Try it: From the data below, repeat exactly the lines from the line with "from math import radians" to the line with "p = Vector(p)", both included.

━━━━━ Material for the task ━━━━━

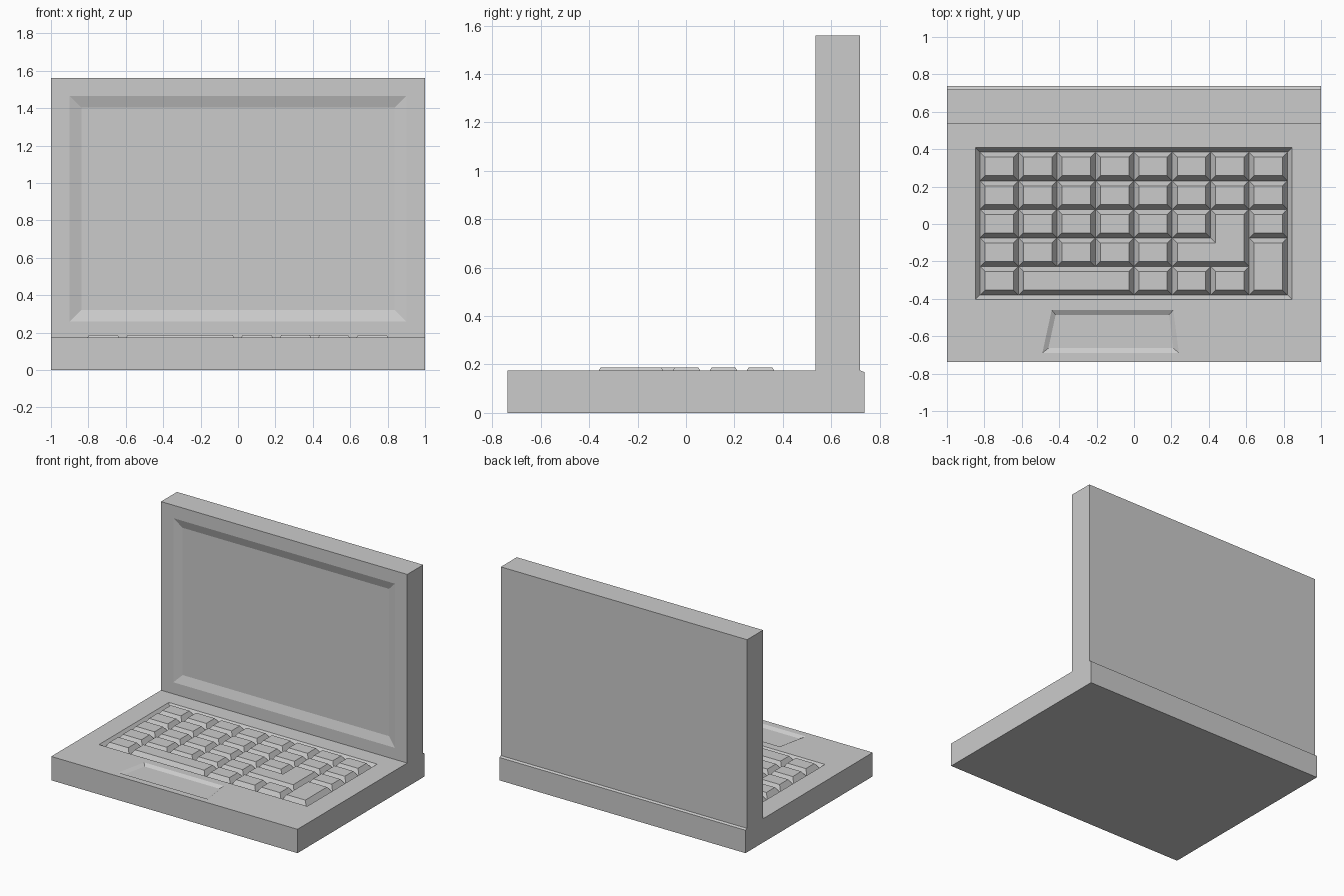
import bpy, bmesh
from math import radians
from mathutils import Vector

if "Cube" in bpy.data.objects:
    bpy.data.objects.remove(bpy.data.objects["Cube"])


def inset(pts, d):
    """Offset a counter-clockwise outline inwards by d."""
    out = []
    for i, p in enumerate(pts):
        p = Vector(p)
        a = (p - Vector(pts[i - 1])).normalized()
        b = (Vector(pts[(i + 1) % len(pts)]) - p).normalized()
        na, nb = Vector((-a.y, a.x)), Vector((-b.y, b.x))
        out.append(tuple(p + (na + nb) * d / (1 + na.dot(nb))))
    return out


def loft(name, rings):
    """Closed solid through a list of (outline, z) rings."""
    bm = bmesh.new()
    loops = [[bm.verts.new((x, y, z)) for x, y in pts] for pts, z in rings]
    for lo, hi in zip(loops, loops[1:]):
        n = len(lo)
        for i in range(n):
            bm.faces.new((lo[i], lo[(i + 1) % n], hi[(i + 1) % n], hi[i]))
    bm.faces.new(loops[0])
    bm.faces.new(loops[-1])
    bmesh.ops.recalc_face_normals(bm, faces=bm.faces)
    mesh = bpy.data.meshes.new(name)
    bm.to_mesh(mesh)
    bm.free()
    obj = bpy.data.objects.new(name, mesh)
    bpy.context.collection.objects.link(obj)
    return obj


def rect(x0, x1, y0, y1):
    return [(x0, y0), (x1, y0), (x1, y1), (x0, y1)]


def recess(target, name, outline, slope, depth, loc, tilt=0):
    """Sink a sloped panel into a surface (local z is the outward direction)."""
    cut = loft(name, [(inset(outline, slope), -depth), (outline, 0), (outline, 0.05)])
    cut.location = loc
    cut.rotation_euler.x = tilt
    cut.hide_render = True
    mod = target.modifiers.new(name, 'BOOLEAN')
    mod.operation = 'DIFFERENCE'
    mod.solver = 'EXACT'
    mod.object = cut
    bpy.context.view_layer.objects.active = target
    bpy.ops.object.modifier_apply(modifier=name)
    bpy.data.objects.remove(cut, do_unlink=True)


DECK, FLOOR, KEY_TOP, LID = 0.175, 0.145, 0.187, 0.535

# Case: side profile (y, z) of base and upright lid, swept across the width
profile = [(-0.738, 0), (0.738, 0), (0.738, 0.168), (0.72, DECK), (0.72, 1.56),
           (LID, 1.56), (LID, DECK), (-0.738, DECK)]
case = loft("laptop_case", [(profile, -1), (profile, 1)])
for v in case.data.vertices:
    y, z, x = v.co
    v.co = (x, y, z)

# Screen, keyboard well and touchpad
recess(case, "screen_recess", rect(-0.9, 0.9, 0.26, 1.465), 0.062, 0.02,
       (0, LID, 0), radians(90))
recess(case, "keyboard_recess", rect(-0.847, 0.845, -0.403, 0.408), 0.023,
       DECK - FLOOR, (0, 0, DECK))
recess(case, "touchpad_recess", [(-0.49, -0.69), (0.24, -0.69), (0.21, -0.46), (-0.44, -0.46)],
       0.026, 0.015, (0, 0, DECK))


# Keys on an 8 x 5 grid, each a tapered block
def col(i):
    return -0.823 + 0.2055 * i


def row(j):
    return 0.384 - 0.1528 * j


def key(name, outline):
    loft(name, [(outline, FLOOR), (inset(outline, 0.027), KEY_TOP)])


def block(name, c0, c1, r0, r1):
    key(name, rect(col(c0), col(c1), row(r1), row(r0)))


special = {(6, 2), (5, 3), (6, 3), (7, 3), (7, 4), (1, 4), (2, 4), (3, 4)}
for j in range(5):
    for i in range(8):
        if (i, j) not in special:
            block(f"key_{j}_{i}", i, i + 1, j, j + 1)

# Wide, tall and L-shaped keys
block("space_bar", 1, 4, 4, 5)
block("tall_key", 7, 8, 3, 5)
key("enter_key", [(col(c), row(r)) for c, r in
                  ((5, 4), (7, 4), (7, 2), (6, 2), (6, 3), (5, 3))])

━━━━━

Answer to this problem:
from math import radians
from mathutils import Vector

if "Cube" in bpy.data.objects:
    bpy.data.objects.remove(bpy.data.objects["Cube"])


def inset(pts, d):
    """Offset a counter-clockwise outline inwards by d."""
    out = []
    for i, p in enumerate(pts):
        p = Vector(p)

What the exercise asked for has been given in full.